Even outside of the core sectors, companies will be encouraged to submit voluntary notifications if a trigger event occurs and there is a potential national security concern.
Penalties for compliance failure include fines of up to £10 million or imprisonment of up to five years for individuals, and five percent of global turnover for companies.
Impact of the National Security & Investment Bill
The Government estimates an administrative cost to businesses of around £43 million per year, including everything from early engagement with government regarding familiarisation and early advice, to legal and other costs arising from a detailed national security assessment.
The Government expects there to be between 1,000 and 1,800 notifications every year, with 70 to 95 of those resulting in detailed national security assessments. Based on analysis of M&A data and the screening regimes of other nations, the Government estimates that roughly ten cases each year will require remedies of some description, with the proviso that the security landscape is constantly changing.
This represents a significant increase in such interventions. Since 2002, there have been only 12 public interest interventions on national security grounds.
Key risks posed by the National Security & Investment Bill
We believe the Bill represents a significant source of political risk for those wishing to invest in UK entities or assets, including:
Transactional: The NSI legislation would present an obvious additional risk of ministerial intervention in M&A transactions, particularly across borders. Interventions could include oversight measures (including ‘golden shares’ for government in capital structure), limitations on access to sensitive information, behavioural conditions on the participants or even prohibition of the transaction.
Administrative: The added regulatory burden presents risks to the critical path of the transaction. Where a transaction is subject to mandatory notifications, it will be reviewed in 30 working days, with the potential for a 45-day “additional period”, then a possible “voluntary period” by arrangement between the Secretary of State and the investor. The Secretary of State will also have the right to demand information or interviews with key personnel. Failure to comply includes heavy fines and penalties, meaning that over-compliance could add to administrative burdens.

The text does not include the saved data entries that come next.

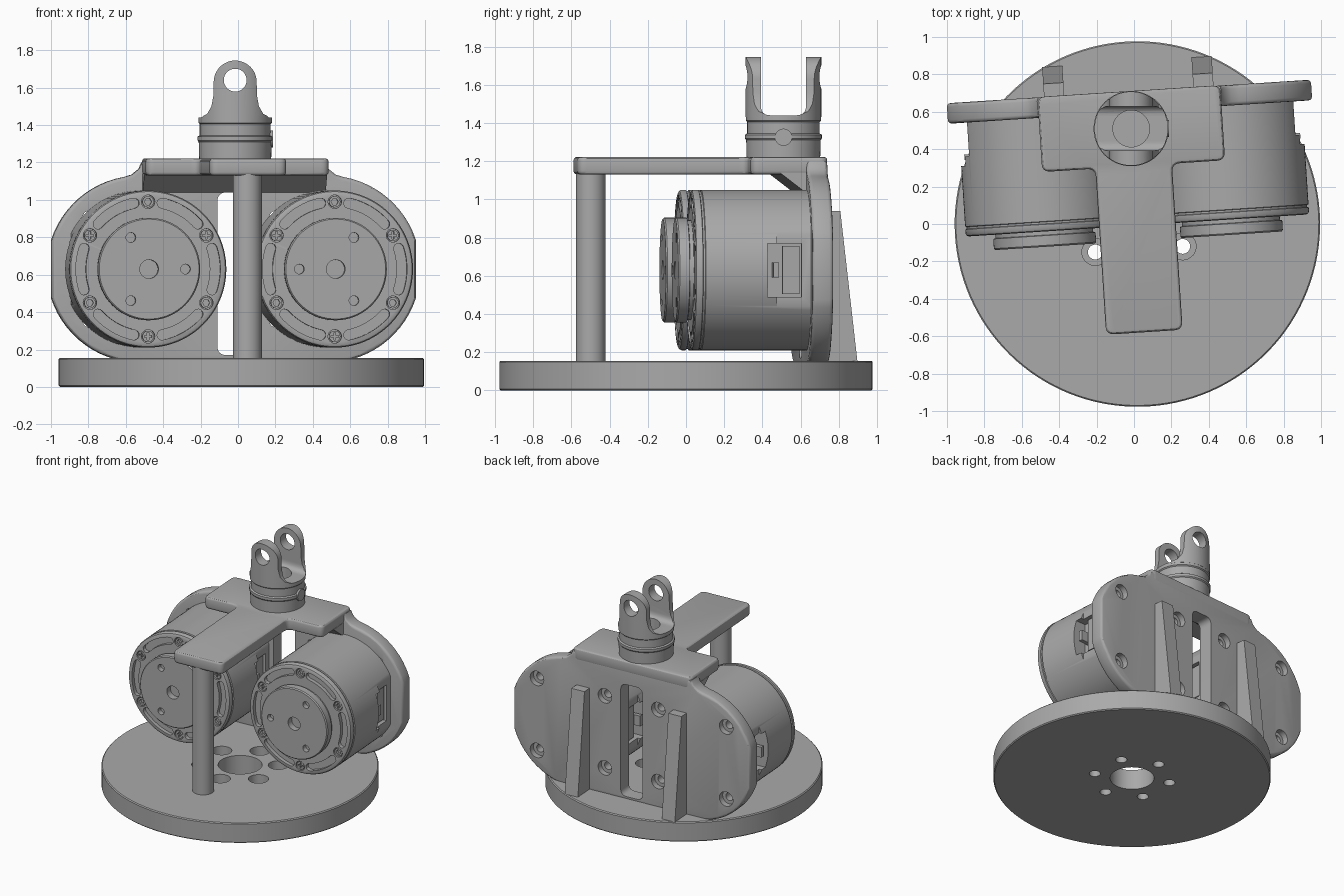
import bpy, bmesh
from math import sin, cos, pi, radians, sqrt
from mathutils import Matrix, Vector

if "Cube" in bpy.data.objects:
    bpy.data.objects.remove(bpy.data.objects["Cube"], do_unlink=True)

grey = bpy.data.materials.new("machined_grey")
grey.use_nodes = True
COLOUR = (0.4, 0.4, 0.4, 1)
grey.diffuse_color = COLOUR
grey.node_tree.nodes["Principled BSDF"].inputs["Base Color"].default_value = COLOUR

# The bracket assembly is turned slightly on the base
CENTRE = 0.018
ASSEMBLY = Matrix.Translation((CENTRE, 0, 0)) @ Matrix.Rotation(radians(3.7), 4, 'Z')
parts = []


def place(axis, u, v, w):
    return {'X': (w, u, v), 'Y': (u, w, v), 'Z': (u, v, w)}[axis]


def circle(r, cx=0, cy=0, n=48):
    return [(cx + r * cos(2 * pi * i / n), cy + r * sin(2 * pi * i / n)) for i in range(n)]


def rect(x0, y0, x1, y1):
    return [(x0, y0), (x1, y0), (x1, y1), (x0, y1)]


def rounded(points, radius, steps=6):
    """Fillet every corner of a polygon."""
    out = []
    for i, p in enumerate(points):
        p = Vector(p)
        a = (Vector(points[i - 1]) - p).normalized() * radius
        b = (Vector(points[(i + 1) % len(points)]) - p).normalized() * radius
        for k in range(steps + 1):
            t = k / steps
            out.append(tuple(p + a * (1 - t) ** 2 + b * t ** 2))
    return out


def loft(name, rings, axis, bevel=0):
    """Skin a stack of (outline, depth) rings and cap both ends."""
    bm = bmesh.new()
    loops = [[bm.verts.new(place(axis, u, v, w)) for u, v in outline] for outline, w in rings]
    n = len(loops[0])
    for a, b in zip(loops, loops[1:]):
        for i in range(n):
            j = (i + 1) % n
            bm.faces.new((a[i], a[j], b[j], b[i]))
    caps = [bm.faces.new(loops[0][::-1]), bm.faces.new(loops[-1])]
    bmesh.ops.recalc_face_normals(bm, faces=bm.faces)
    if bevel:
        bmesh.ops.bevel(bm, geom=[e for f in caps for e in f.edges], offset=bevel,
                        segments=3, profile=0.5, affect='EDGES', clamp_overlap=True)
    mesh = bpy.data.meshes.new(name)
    bm.to_mesh(mesh)
    bm.free()
    mesh.materials.append(grey)
    ob = bpy.data.objects.new(name, mesh)
    bpy.context.scene.collection.objects.link(ob)
    return ob


def prism(name, outline, axis, lo, hi, bevel=0):
    return loft(name, [(outline, lo), (outline, hi)], axis, bevel)


def lathe(name, profile, axis, cx=0, cy=0, n=72):
    return loft(name, [(circle(r, cx, cy, n), w) for r, w in profile], axis)


def cut(ob, cutters, operation='DIFFERENCE'):
    """Apply booleans and discard the cutters."""
    for c in cutters:
        m = ob.modifiers.new("cut", 'BOOLEAN')
        m.object, m.operation, m.solver = c, operation, 'EXACT'
    bpy.context.view_layer.update()
    mesh = bpy.data.meshes.new_from_object(ob.evaluated_get(bpy.context.evaluated_depsgraph_get()))
    ob.modifiers.clear()
    ob.data = mesh
    for c in cutters:
        bpy.data.objects.remove(c, do_unlink=True)
    return ob


def keep(ob, matrix=ASSEMBLY):
    ob.matrix_world = matrix
    parts.append(ob)


# Round base with centre bore and counterbored bolt circle
base = lathe("base_disc", [(0.97, 0), (0.977, 0.007), (0.977, 0.148), (0.97, 0.155)], 'Z', n=128)
holes = [prism("cutter", circle(0.155), 'Z', -0.1, 0.3)]
for k in range(6):
    a = radians(30 + 60 * k)
    x, y = 0.27 * cos(a), 0.27 * sin(a)
    holes += [prism("cutter", circle(0.04, x, y, 24), 'Z', -0.1, 0.3),
              prism("cutter", circle(0.072, x, y, 32), 'Z', 0.08, 0.3)]
keep(cut(base, holes))

# Front column
keep(prism("front_column", circle(0.077, 0, -0.5), 'Z', 0.15, 1.14))

# T-shaped top plate
half = [(0.205, -0.58), (0.205, 0.31), (0.49, 0.31), (0.49, 0.712)]
tee = half + [(-x, y) for x, y in half[::-1]]
keep(prism("top_plate", rounded(tee, 0.045), 'Z', 1.13, 1.222, 0.018))

# Upright motor plate: two lobes with flat ends, and shoulders rising to the top plate
MZ = 0.63
arc = [-90 + 72 * i / 14 for i in range(15)] + [18 + 62 * i / 12 for i in range(13)]
side = [(0.5 + 0.5 * cos(radians(a)), MZ + 0.5 * sin(radians(a))) for a in arc]
side += [(0.545, 1.135), (0.508, 1.165), (0.492, 1.2)]
plate = prism("motor_plate", side + [(-x, z) for x, z in side[::-1]], 'Y', 0.6, 0.71, 0.02)
holes = [prism("cutter", rounded(rect(-0.09, 0.17, 0.09, 1.04), 0.05), 'Y', 0.5, 0.8)]
for s in (-1, 1):
    for dx in (-0.28, 0.28):
        for dz in (-0.28, 0.28):
            x, z = s * 0.5 + dx, MZ + dz
            holes += [prism("cutter", circle(0.056, x, z, 32), 'Y', 0.665, 0.8),
                      prism("cutter", circle(0.03, x, z, 24), 'Y', 0.5, 0.8)]
keep(cut(plate, holes))
keep(prism("top_gusset", [(0.46, 1.14), (0.61, 1.14), (0.61, 1.04), (0.59, 1.04)], 'X', -0.49, 0.49))

# Tapered ribs on the back
for s, label in ((-1, "right"), (1, "left")):
    rib = [(0.7, 0.15), (0.87, 0.15), (0.78, 0.94), (0.7, 0.94)]
    keep(prism(label + "_back_rib", rib, 'X', s * 0.4 - 0.054, s * 0.4 + 0.054))


def arc_slot(cx, mid):
    """Curved slot outline with round ends."""
    r, w, span = 0.36, 0.027, radians(18)
    pts = []
    for i in range(13):
        a = mid - span + 2 * span * i / 12
        pts.append(((r + w) * cos(a), (r + w) * sin(a)))
    for end, sign in ((mid + span, 1), (mid - span, -1)):
        if sign < 0:
            for i in range(13):
                a = mid + span - 2 * span * i / 12
                pts.append(((r - w) * cos(a), (r - w) * sin(a)))
        for i in range(1, 6):
            b = end + (0 if sign > 0 else pi) + pi * i / 6
            pts.append((r * cos(end) + w * cos(b), r * sin(end) + w * sin(b)))
    return [(cx + x, MZ + z) for x, z in pts]


# Motors
for s, label in ((-1, "right"), (1, "left")):
    cx = 0.5 * s
    profile = [(0.403, -0.008), (0.414, -0.003), (0.42, 0.008), (0.42, 0.03), (0.412, 0.033),
               (0.412, 0.043), (0.42, 0.046), (0.42, 0.603)]
    body = lathe(label + "_motor_body", profile, 'Y', cx, MZ, 96)
    cutters = []
    for k in range(6):
        a = radians(30 + 60 * k)
        x, z = cx + 0.36 * cos(a), MZ + 0.36 * sin(a)
        cutters += [prism("cutter", arc_slot(cx, radians(60 * k)), 'Y', -0.1, 0.022),
                    prism("cutter", circle(0.036, x, z, 24), 'Y', -0.1, 0.026)]
        # Crosshead screws alternate with socket screws
        head = prism(label + "_face_screw", circle(0.03, x, z, 24), 'Y', -0.003, 0.04)
        if k % 2 == 0:
            t, q = 0.005, 0.02
            recess = [prism("cutter", rect(x - i, z - j, x + i, z + j), 'Y', -0.1, 0.01)
                      for i, j in ((t, q), (q, t))]
        else:
            recess = [prism("cutter", circle(0.019, x, z, 6), 'Y', -0.1, 0.02)]
        keep(cut(head, recess))
    # Flat and connector pocket on both flanks
    for d in (-1, 1):
        def flank(name, near, far, y0, y1, h):
            lo, hi = sorted((cx + d * near, cx + d * far))
            return prism(name, rect(y0, MZ - h, y1, MZ + h), 'X', lo, hi)
        cutters += [flank("cutter", 0.374, 0.5, 0.42, 0.65, 0.2),
                    flank("cutter", 0.31, 0.5, 0.37, 0.55, 0.14)]
        keep(flank(label + "_motor_connector", 0.3, 0.36, 0.45, 0.54, 0.125))
        keep(flank(label + "_connector_latch", 0.3, 0.4, 0.4, 0.43, 0.04))
    keep(cut(body, cutters))

    hub = lathe(label + "_motor_hub", [(0.267, -0.09), (0.274, -0.082), (0.274, -0.03), (0.262, -0.027),
                                       (0.262, 0.0)], 'Y', cx, MZ)
    cutters = [prism("cutter", circle(0.05, cx, MZ, 32), 'Y', -0.2, -0.04)]
    for a in (60, 180, 300):
        x, z = cx + s * 0.195 * cos(radians(a)), MZ + 0.195 * sin(radians(a))
        cutters.append(prism("cutter", circle(0.026, x, z, 24), 'Y', -0.2, -0.05))
    keep(cut(hub, cutters))

# Clevis collar with ridges
TOP = Matrix.Translation((-0.015, 0.51, 0))
collar = lathe("clevis_collar", [(0.192, 1.2), (0.195, 1.31), (0.201, 1.318), (0.201, 1.338), (0.19, 1.345),
                                 (0.19, 1.405), (0.197, 1.412), (0.197, 1.44)], 'Z')
cutters = [prism("cutter", circle(0.098), 'Z', 1.35, 1.6)]
keep(cut(collar, cutters), TOP)
keep(prism("collar_screw", circle(0.045, 0, 1.325, 32), 'X', 0.15, 0.203), TOP)

# Forked clevis lugs
flare = [(0.185, 1.43), (0.183, 1.443), (0.15, 1.46), (0.127, 1.5), (0.116, 1.56)]
crown = [(0.115 * cos(pi * i / 24), 1.63 + 0.115 * sin(pi * i / 24)) for i in range(25)]
outline = flare + crown + [(-x, z) for x, z in flare[::-1]]
fork = prism("clevis_fork", outline, 'Y', -0.25, 0.25)
cut(fork, [prism("cutter", circle(0.198, n=72), 'Z', 1.3, 1.9)], 'INTERSECT')
gap = rounded(rect(-0.118, 1.44, 0.118, 2.0), 0.05)
cut(fork, [prism("cutter", gap, 'X', -0.4, 0.4),
           prism("cutter", circle(0.061, 0, 1.64), 'Y', -0.4, 0.4),
           prism("cutter", circle(0.098), 'Z', 1.35, 1.6)])
keep(fork, TOP)

# The base shares the assembly centre; shade everything with sharp edges kept
bpy.ops.object.select_all(action='DESELECT')
for ob in parts:
    ob.select_set(True)
bpy.context.view_layer.objects.active = parts[0]
bpy.ops.object.shade_smooth_by_angle(angle=radians(30))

Immediate ex post facto legal risk: The Bill includes the ability to call in transactions that have taken place since 12 November 2020, i.e. before the Bill has become law. Such an ex post facto law would be exceptionally unusual and presents wider concerns around the rule of law, but also the suggestion that the current Government is aware of a particular, imminent transaction that it intends to target.
Changes in security priorities: The Bill allows for retrospective review of transactions, meaning that transactions with minimal security impact today could be undone or severely altered in later years, based on currently unknowable future security priorities. This risk would apply not only to the security situation in the UK, but also to its future relationships with the home countries of investors.
Changes in political priorities: It is feasible that future governments may use the NSI legislation to act retrospectively to meet their own political ends. The legislation requires the use of a ‘Statement of Policy Intent’, which will set out how the Secretary of State intends to apply the NSI powers. The Statement will be reviewed every five years. However, it is easy to imagine these being applied to evolving political priorities. For example, the former Labour leader Jeremy Corbyn was hostile towards the ownership structures of utilities companies in the UK, particularly where foreign ownership reduced transparency, and he threatened to renationalise them should he come to power. A similarly minded politician might instead use the NSI powers to alter previously completed transactions and thereby undermine foreign ownership of key assets.
Jamie Horton, Analyst at Helmsley Partners
Benedict McAleenan, Managing Partner at Helmsley Partners
For more information about this or other political risk questions, please get in touch with the Helmsley Partners Team.